So what has been the result of robotics funding over the good part of the last decade? Here’s a look at five NRI-funded robotics projects.
On the frontlines of an epidemic
Between 2014 and 2016, Ebola was ravaging the West African countries of Guinea, Liberia and Sierra Leone, infecting thousands. Guinea experienced a 67 percent death rate associated with the disease, and health workers were far from safe from the outbreak’s deadly effects.
The Centers for Disease Control and Prevention said health care workers caring for Ebola patients “were among those at highest risk for contracting the disease.” An analysis by the World Health Organization found there were 815 confirmed and probable health worker Ebola cases during the outbreak. Of the 635 workers where the final outcome is known, 418 passed away as a result of the disease.
This is why, in 2014, researchers at the University of Michigan and Worcester Polytechnic Institute in Massachusetts began testing a robot that would assist medial workers in the process of removing masks and protective suits that had come in close contact with patients.
The robot, using two mechanical arms, is able to pull a protective hood over an individual’s head and help pull off coveralls.
Watch: A robot to help medical workers disrobe.
Helping the visually impaired
Researchers at Carnegie Mellon University has been working to understand how blind and visually impaired people might interact with robots in hopes in better understanding how these machines could help blind travelers safely navigate unfamiliar environments.
At the University of Arkansas at Little Rock, researchers have developed a co-robotic cane that uses a 3D camera to help the visually impaired detect indoor structures, such as stairways and doorways, and objects, such as tables and computer monitors. It can also guide the user by detecting human intent and steering into the desired travel direction.
An “autonomous airborne scientist”
A warning a few minutes ahead of a tornado can allow individuals to get to shelter. There are a number of ways to improve a prediction model, but one method is to use more data from autonomous drones. Researchers at the University of Colorado Boulder suggested a drone -- combined with cloud computing, a mesh communication network, weather models and sensors – could be an “autonomous airborne scientist” that could collect better weather data in an effort to improve the lead-time of tornado warnings.
A modular machine for many options
One of the frustrating aspects of today’s robots is they’re not very versatile. They’re good a vacuuming the floor or assisting in the manufacturing of a car, but those two robots wouldn’t be able to trade jobs.

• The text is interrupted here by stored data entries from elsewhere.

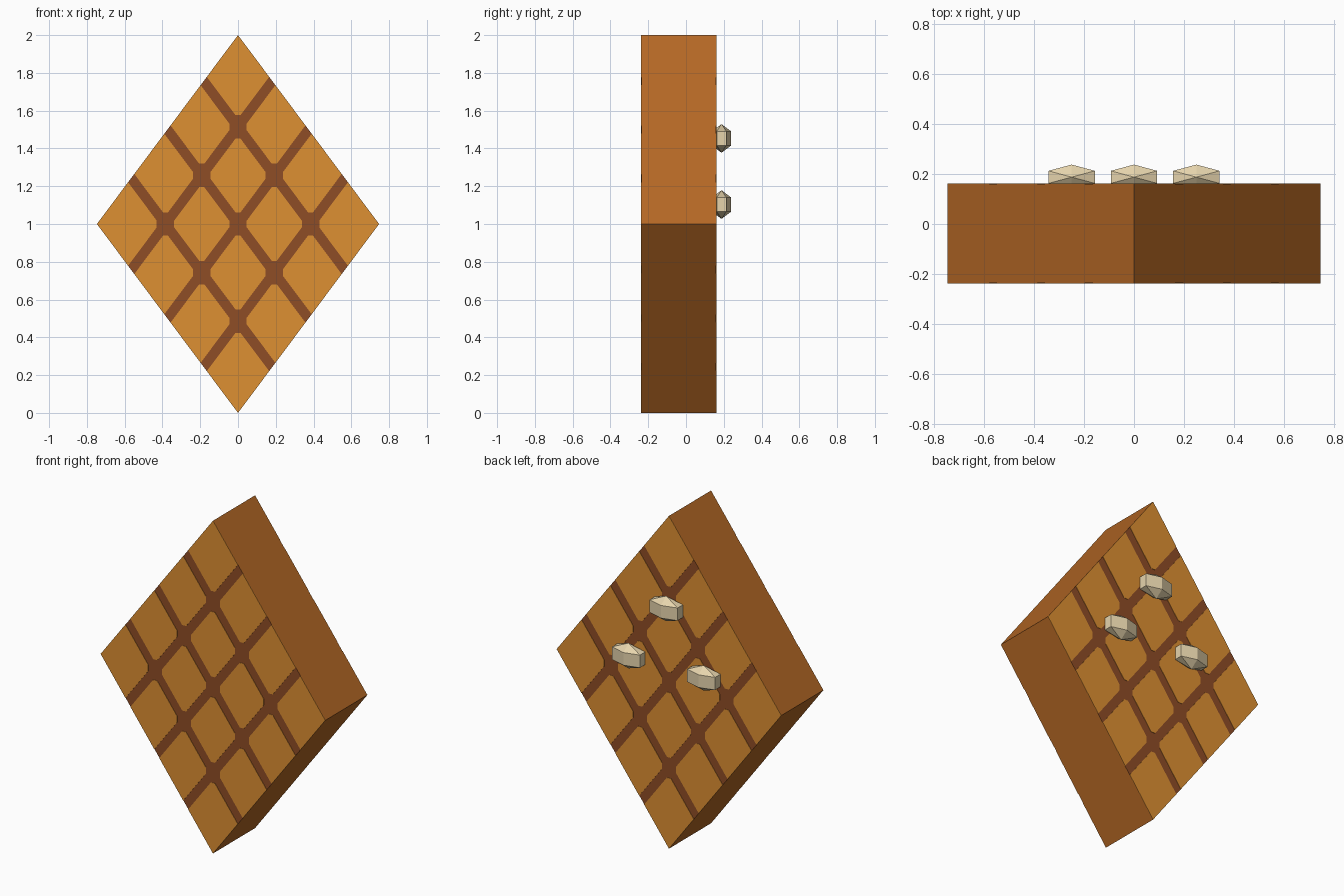
import bpy
import bmesh
from mathutils import Matrix

HALF_W = 0.747            # half width of the diamond
FRONT, BACK = -0.238, 0.162
PLATE = 0.002             # thickness of the toasted squares
LINE = 0.022              # half width of a groove line
CUT = 0.018               # corner cut of a square


def material(name, rgb):
    """Flat colour given as sRGB bytes, stored as linear."""
    lin = [((c / 255 + 0.055) / 1.055) ** 2.4 for c in rgb] + [1.0]
    mat = bpy.data.materials.new(name)
    mat.use_nodes = True
    mat.diffuse_color = lin
    mat.node_tree.nodes["Principled BSDF"].inputs["Base Color"].default_value = lin
    return mat


def finish(name, bm, *mats):
    bmesh.ops.recalc_face_normals(bm, faces=bm.faces)
    mesh = bpy.data.meshes.new(name)
    bm.to_mesh(mesh)
    bm.free()
    for mat in mats:
        mesh.materials.append(mat)
    obj = bpy.data.objects.new(name, mesh)
    bpy.context.collection.objects.link(obj)
    return obj


def prism(bm, outline, y0, y1):
    """Extrude an outline in slanted (u, v) coordinates along y."""
    pts = [(HALF_W * (u - v), 1 + u + v) for u, v in outline]
    face = bm.faces.new([bm.verts.new((x, y0, z)) for x, z in pts])
    new = bmesh.ops.extrude_face_region(bm, geom=[face], use_keep_orig=True)["geom"]
    for vert in new:
        if isinstance(vert, bmesh.types.BMVert):
            vert.co.y = y1


def square(u0, u1, v0, v1):
    """Outline of one square, with corners cut where two lines cross."""
    pts = []
    for u, v, along_v in ((u0, v0, True), (u1, v0, False), (u1, v1, True), (u0, v1, False)):
        du = CUT if u == u0 else -CUT
        dv = CUT if v == v0 else -CUT
        if abs(u) == 0.5 or abs(v) == 0.5:
            pts.append((u, v))
        else:
            pair = [(u, v + dv), (u + du, v)]
            pts += pair if along_v else pair[::-1]
    return pts


cube = bpy.data.objects.get("Cube")
if cube:
    bpy.data.objects.remove(cube, do_unlink=True)

crust = material("crust brown", (181, 104, 37))
groove = material("groove brown", (143, 77, 38))
golden = material("golden batter", (222, 144, 50))
cream = material("almond cream", (230, 212, 172))

# Diamond slab: brown rim, darker groove colour on the two large faces
bm = bmesh.new()
prism(bm, [(-0.5, -0.5), (0.5, -0.5), (0.5, 0.5), (-0.5, 0.5)], FRONT + PLATE, BACK - PLATE)
bm.normal_update()
for f in bm.faces:
    f.material_index = 1 if abs(f.normal.y) > 0.9 else 0
finish("diamond_slab", bm, crust, groove)

# Golden squares between the grooves, on both large faces
lines = [-0.257, 0, 0.257]
spans = list(zip([-0.5] + [c + LINE for c in lines], [c - LINE for c in lines] + [0.5]))
for name, y0, y1 in (("front_squares", FRONT, FRONT + PLATE),
                     ("back_squares", BACK - PLATE, BACK)):
    bm = bmesh.new()
    for u0, u1 in spans:
        for v0, v1 in spans:
            prism(bm, square(u0, u1, v0, v1), y0, y1)
    finish(name, bm, golden)

# Three faceted almonds half sunk into the back
for name, x, z in (("top_almond", 0, 1.453), ("left_almond", 0.25, 1.103),
                   ("right_almond", -0.25, 1.103)):
    bm = bmesh.new()
    bmesh.ops.create_uvsphere(bm, u_segments=6, v_segments=3, radius=1)
    bmesh.ops.transform(bm, verts=bm.verts, matrix=Matrix.Translation((x, 0.188, z))
                        @ Matrix.Diagonal((0.124, 0.058, 0.076, 1)))
    finish(name, bm, cream)
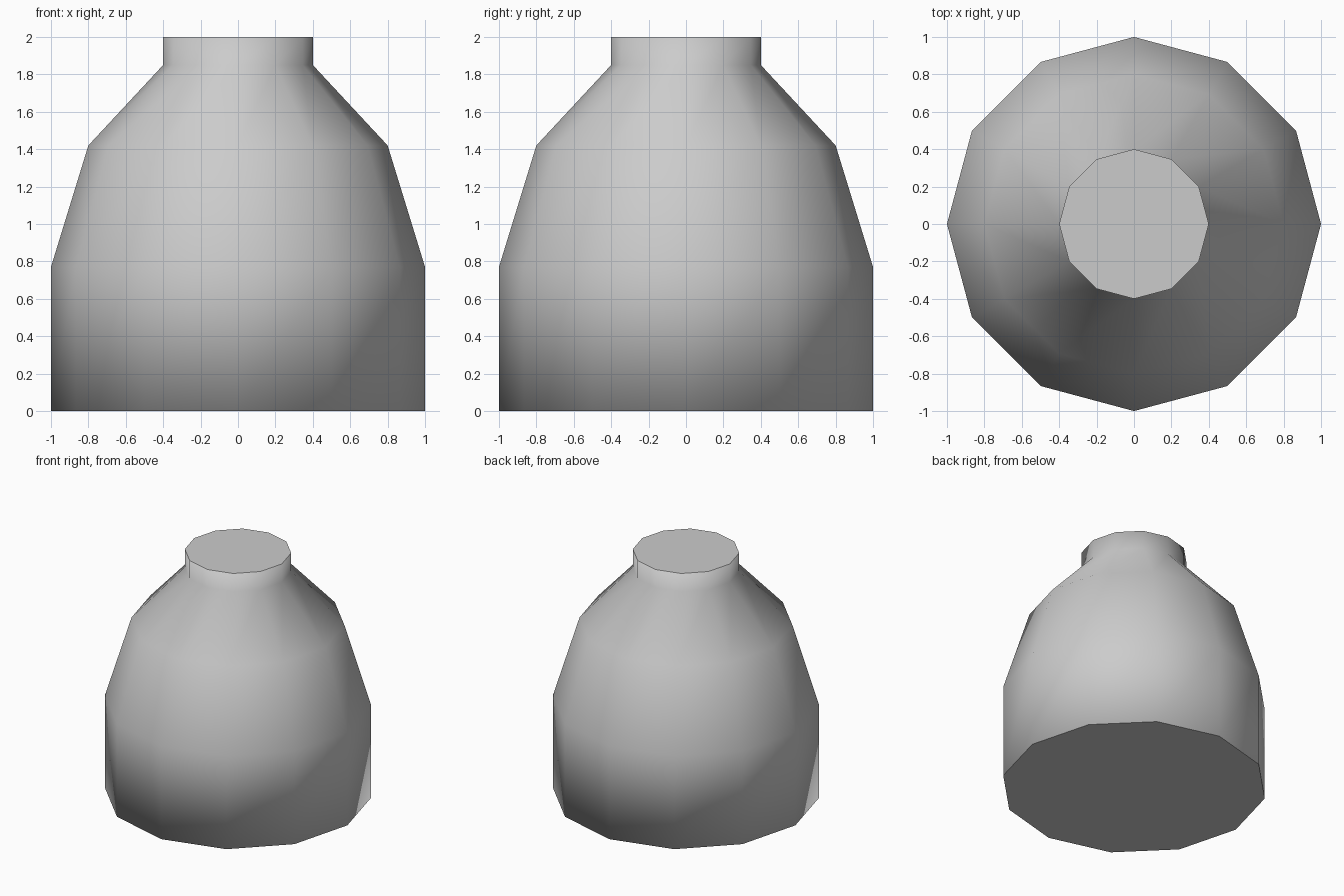
import bpy
import bmesh
from math import cos, sin, tau

cube = bpy.data.objects.get("Cube")
if cube:
    bpy.data.objects.remove(cube, do_unlink=True)

SIDES = 12
# radius and height of each ring, from base to neck rim
PROFILE = [(1.0, 0.0), (1.0, 0.77), (0.8, 1.42), (0.4, 1.85), (0.4, 2.0)]

grey = bpy.data.materials.new("light grey")
grey.use_nodes = True
colour = (0.6, 0.6, 0.6, 1.0)
grey.diffuse_color = colour
grey.node_tree.nodes["Principled BSDF"].inputs["Base Color"].default_value = colour

# Bottle body: stacked rings joined by quads, closed by two caps
bm = bmesh.new()
rings = [[bm.verts.new((r * cos(tau * i / SIDES), r * sin(tau * i / SIDES), z))
          for i in range(SIDES)] for r, z in PROFILE]
for low, high in zip(rings, rings[1:]):
    for i in range(SIDES):
        j = (i + 1) % SIDES
        bm.faces.new((low[i], low[j], high[j], high[i]))
bm.faces.new(rings[0][::-1])
bm.faces.new(rings[-1])
bm.normal_update()

mesh = bpy.data.meshes.new("bottle_body")
bm.to_mesh(mesh)
bm.free()
mesh.materials.append(grey)
body = bpy.data.objects.new("bottle_body", mesh)
bpy.context.collection.objects.link(body)

# Soft shading rolls over the rims of the wall, while the caps stay flat
mesh.shade_smooth()
vertex_normals = [v.normal.copy() for v in mesh.vertices]
corner_normals = []
for face in mesh.polygons:
    is_cap = abs(face.normal.z) > 0.99
    for v in face.vertices:
        corner_normals.append(face.normal.copy() if is_cap else vertex_normals[v])
mesh.normals_split_custom_set(corner_normals)
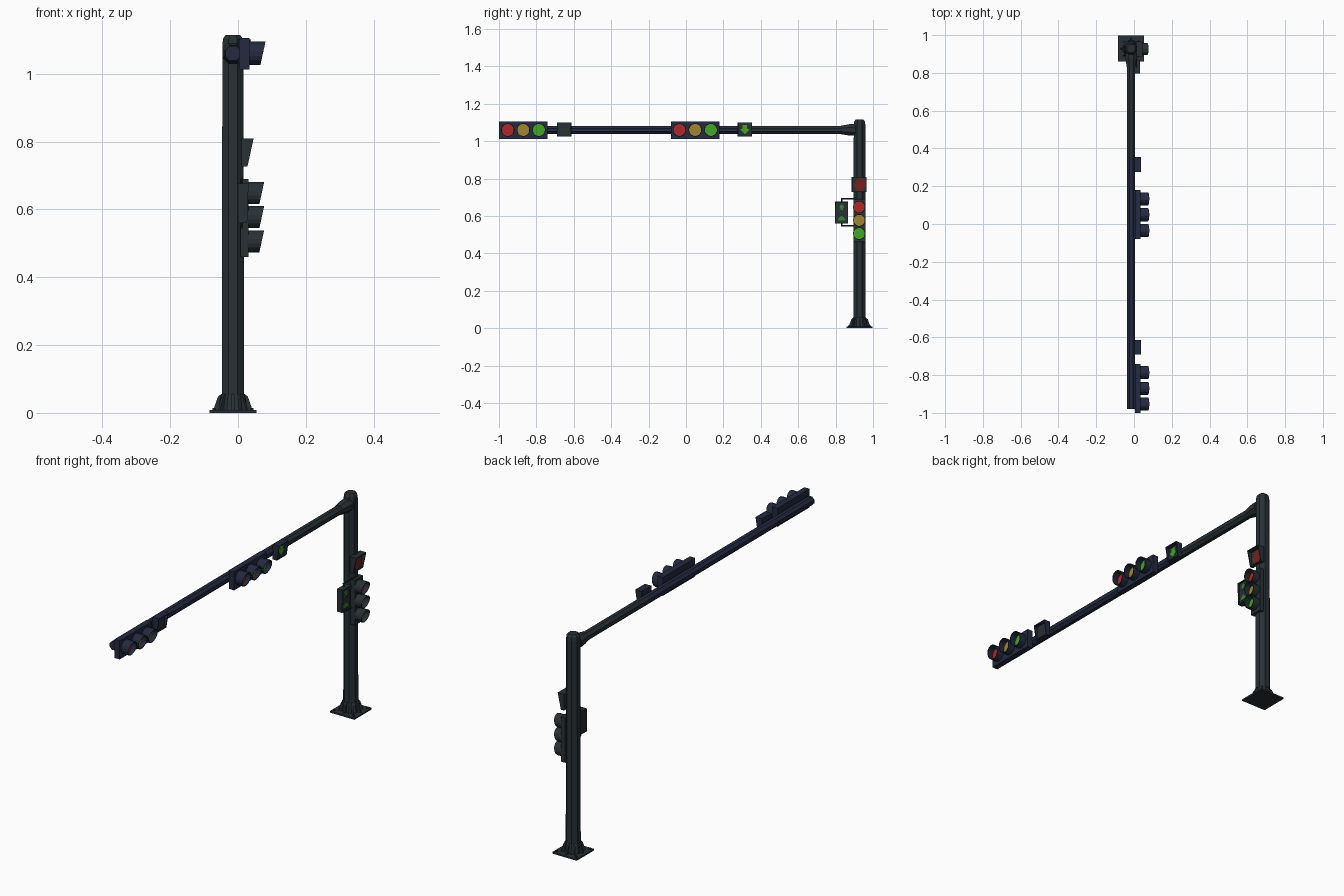
import bpy, bmesh, math
from mathutils import Vector

if "Cube" in bpy.data.objects:
    bpy.data.objects.remove(bpy.data.objects["Cube"])


def mat(name, r, g, b):
    m = bpy.data.materials.new(name)
    m.diffuse_color = (r, g, b, 1)
    m.use_nodes = True
    m.node_tree.nodes["Principled BSDF"].inputs["Base Color"].default_value = m.diffuse_color
    return m


CHAR = mat("charcoal", 0.021, 0.030, 0.036)
NAVY = mat("dark_navy", 0.017, 0.023, 0.050)
RED = mat("lens_red", 0.42, 0.020, 0.020)
AMBER = mat("lens_amber", 0.36, 0.23, 0.030)
GREEN = mat("lens_green", 0.055, 0.38, 0.018)
DIM_RED = mat("dim_red", 0.17, 0.015, 0.013)
SIGN_GREEN = mat("sign_green", 0.035, 0.24, 0.030)

PX, PY = -0.015, 0.928      # pole centre
AZ = 1.06                   # arm height


def loft(name, rings, mats, rule=None):
    """Closed mesh through rings of points; rule(strip number) gives the material slot."""
    bm = bmesh.new()
    vs = [[bm.verts.new(p) for p in ring] for ring in rings]
    n = len(vs[0])
    for k in range(len(vs) - 1):
        for i in range(n):
            j = (i + 1) % n
            f = bm.faces.new((vs[k][i], vs[k][j], vs[k + 1][j], vs[k + 1][i]))
            f.material_index = rule(k) if rule else 0
    bm.faces.new(vs[0][::-1]).material_index = rule(0) if rule else 0
    bm.faces.new(vs[-1]).material_index = rule(len(vs) - 1) if rule else 0
    bmesh.ops.recalc_face_normals(bm, faces=bm.faces)
    me = bpy.data.meshes.new(name)
    bm.to_mesh(me)
    bm.free()
    for m in mats:
        me.materials.append(m)
    ob = bpy.data.objects.new(name, me)
    bpy.context.collection.objects.link(ob)
    return ob


def circle(r, n, a0=0.5):
    return [(r * math.cos(2 * math.pi * (i + a0) / n), r * math.sin(2 * math.pi * (i + a0) / n))
            for i in range(n)]


def rect(w, h):
    return [(-w / 2, -h / 2), (w / 2, -h / 2), (w / 2, h / 2), (-w / 2, h / 2)]


def box(name, x, y, z, m):
    loft(name, [[(xx, y[0], z[0]), (xx, y[1], z[0]), (xx, y[1], z[1]), (xx, y[0], z[1])] for xx in x], [m])


def visor(name, outer, inner, cy, cz, x0, xtop, xbot, xin, m, face):
    """Open hood facing +x with a slanted lip; the recessed floor takes the face colour."""
    zt = max(p[1] for p in outer)

    def lip(sec):
        return [((xtop + xbot) / 2 + (xtop - xbot) / 2 * b / zt, cy + a, cz + b) for a, b in sec]

    def flat(sec, x):
        return [(x, cy + a, cz + b) for a, b in sec]
    loft(name, [flat(outer, x0), lip(outer), lip(inner), flat(inner, xin)], [m, face],
         lambda k: 1 if k == 3 else 0)


def glyph(name, pts, cy, cz, x, m):
    loft(name, [[(xx, cy + a, cz + b) for a, b in pts] for xx in (x - 0.001, x + 0.002)], [m])


def tube(name, a, b, r, m, n=6):
    a, b = Vector(a), Vector(b)
    q = (b - a).to_track_quat('Z', 'Y')
    loft(name, [[c + q @ Vector((u, v, 0)) for u, v in circle(r, n)] for c in (a, b)], [m])


# Pole with rounded top
F = 1 / math.cos(math.pi / 8)
loft("pole", [[(PX + u, PY + v, z) for u, v in circle(r * F, 8)]
              for r, z in ((0.033, 0), (0.031, 1.085), (0.029, 1.104), (0.021, 1.115))], [CHAR])

# Base plate, collar, gussets and bolts
box("base_plate", (PX - 0.069, PX + 0.069), (PY - 0.069, PY + 0.070), (0, 0.008), CHAR)
loft("base_collar", [[(PX + u, PY + v, z) for u, v in circle(r, 8)]
                     for r, z in ((0.046, 0.006), (0.040, 0.045), (0.035, 0.055))], [CHAR])
for i in range(8):
    a = i * math.pi / 4
    d, s = Vector((math.cos(a), math.sin(a), 0)), Vector((-math.sin(a), math.cos(a), 0))
    prof = ((0.025, 0.006), (0.058, 0.006), (0.054, 0.020), (0.044, 0.048), (0.034, 0.056), (0.025, 0.056))
    loft("base_gusset", [[Vector((PX, PY, z)) + d * r + s * t for r, z in prof] for t in (-0.004, 0.004)], [CHAR])
for sx in (-1, 1):
    for sy in (-1, 1):
        c = (PX + sx * 0.055, PY + sy * 0.055)
        tube("base_bolt", (*c, 0.006), (*c, 0.015), 0.006, CHAR)

# Mast arm: dark near the pole, navy along the outer part
loft("mast_arm", [[(PX + u, y, AZ + v) for u, v in circle(r * F, 8)]
                  for r, y in ((0.0215, -0.98), (0.0215, 0.35), (0.0215, 0.92))],
     [NAVY, CHAR], lambda k: 0 if k == 0 else 1)
loft("arm_socket", [[(PX + u, y, AZ + v) for u, v in circle(r * F, 8)]
                    for r, y in ((0.023, 0.83), (0.027, 0.855), (0.031, 0.875), (0.031, 0.905))], [CHAR])

# Signal heads: backplate plus three hooded lenses
LENSES = (("red", RED), ("amber", AMBER), ("green", GREEN))
OUT, INN = circle(0.0355, 16), circle(0.0325, 16)
for tag, y0, y1, centres in (("outer", -1.0, -0.74, (-0.953, -0.870, -0.787)),
                             ("inner", -0.08, 0.18, (-0.035, 0.049, 0.133))):
    box(tag + "_arm_signal_plate", (0.004, 0.034), (y0, y1), (1.012, 1.106), NAVY)
    for (nm, m), y in zip(LENSES, centres):
        visor(f"{tag}_arm_{nm}_lens_hood", OUT, INN, y, AZ, 0.03, 0.081, 0.066, 0.046, NAVY, m)
box("pole_signal_plate", (0.007, 0.031), (PY - 0.033, PY + 0.033), (0.46, 0.69), CHAR)
for (nm, m), z in zip(LENSES, (0.648, 0.577, 0.506)):
    visor(f"pole_{nm}_lens_hood", circle(0.033, 16), circle(0.030, 16), PY - 0.002, z,
          0.027, 0.077, 0.063, 0.043, CHAR, m)

# Square signs on the arm; the inner one shows a green arrow
for tag, y, m in (("outer", -0.652, NAVY), ("inner", 0.315, NAVY)):
    visor(tag + "_arm_sign", rect(0.078, 0.076), rect(0.068, 0.066), y, 1.063, 0.002, 0.038, 0.026, 0.02, m, CHAR)
ARROW = [(0, -0.026), (0.025, 0), (0.012, 0.004), (0.012, 0.022), (-0.012, 0.022), (-0.012, 0.004), (-0.025, 0)]
glyph("green_arrow", ARROW, 0.315, 1.063, 0.021, GREEN)

# Red hand sign on the pole
visor("stop_hand_sign", rect(0.080, 0.082), rect(0.072, 0.074), PY - 0.002, 0.768, 0.01, 0.046, 0.028, 0.022, CHAR, CHAR)
HAND = [(-0.014, -0.034), (0.022, -0.034), (0.031, -0.005), (0.031, 0.026), (0.020, 0.028), (0.012, 0.034),
        (0, 0.034), (-0.010, 0.028), (-0.018, 0.024), (-0.020, 0.004), (-0.030, 0.008), (-0.030, -0.004)]
glyph("red_hand", HAND, PY, 0.768, 0.023, DIM_RED)

# Walk sign on two side brackets
WY, WZ = 0.832, 0.618
visor("walk_sign", rect(0.070, 0.116), rect(0.062, 0.108), WY, WZ, 0.0, 0.031, 0.027, 0.022, CHAR, CHAR)
WALKER = [(-0.014, -0.016), (-0.006, -0.004), (-0.012, 0.004), (-0.006, 0.014), (0, 0.020), (0.007, 0.014),
          (0.013, 0.004), (0.006, -0.004), (0.010, -0.018), (0, -0.008)]
glyph("walk_figure", WALKER, WY, WZ + 0.026, 0.023, SIGN_GREEN)
glyph("walk_arrow", [(-0.021, -0.010), (0.021, -0.010), (0.017, 0.001), (0.004, 0.014), (-0.004, 0.014), (-0.017, 0.001)],
      WY, WZ - 0.032, 0.023, SIGN_GREEN)
for z0, z1 in ((WZ + 0.05, 0.692), (WZ - 0.05, 0.547)):
    tube("bracket_post", (0.012, WY, z0), (0.012, WY, z1), 0.004, CHAR)
    tube("bracket_bar", (0.012, WY - 0.003, z1), (0.012, PY, z1), 0.004, CHAR)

Researchers at Cornell University are working on creating more modular robots along with a library of possible behaviors, which could be one step toward a more general robot partner
The goal is to give a robot a task, without explicitly programing all the required steps of the assigned job, according to Hadas Kress-Gazit, an associate professor in the Cornell Sibley School of Mechanical and Aerospace Engineering and principal investigator on the project.
The robot is made of modular components -- small squares with wheels on them -- that the machine can reconfigure depending on the specific job it is trying to accomplish.“We are creating a modular system that is able to do different tasks autonomously,” Kress-Gazit said in a statement. “By changing the high-level task, it totally changes its behavior.”
Watch: A modular robot for a variety of tasks.
Editor's note: This aritcle was changed Dec. 5 to clarify Joydip Kundu's title.
Matt Leonard is a reporter/producer at GCN.
Before joining GCN, Leonard worked as a local reporter for The Smithfield Times in southeastern Virginia. In his time there he wrote about town council meetings, local crime and what to do if a beaver dam floods your back yard. Over the last few years, he has spent time at The Commonwealth Times, The Denver Post and WTVR-CBS 6. He is a graduate of Virginia Commonwealth University, where he received the faculty award for print and online journalism.
Leonard can be contacted at firstname.lastname@example.org or follow him on Twitter @Matt_Lnrd.
Click here for previous articles by Leonard.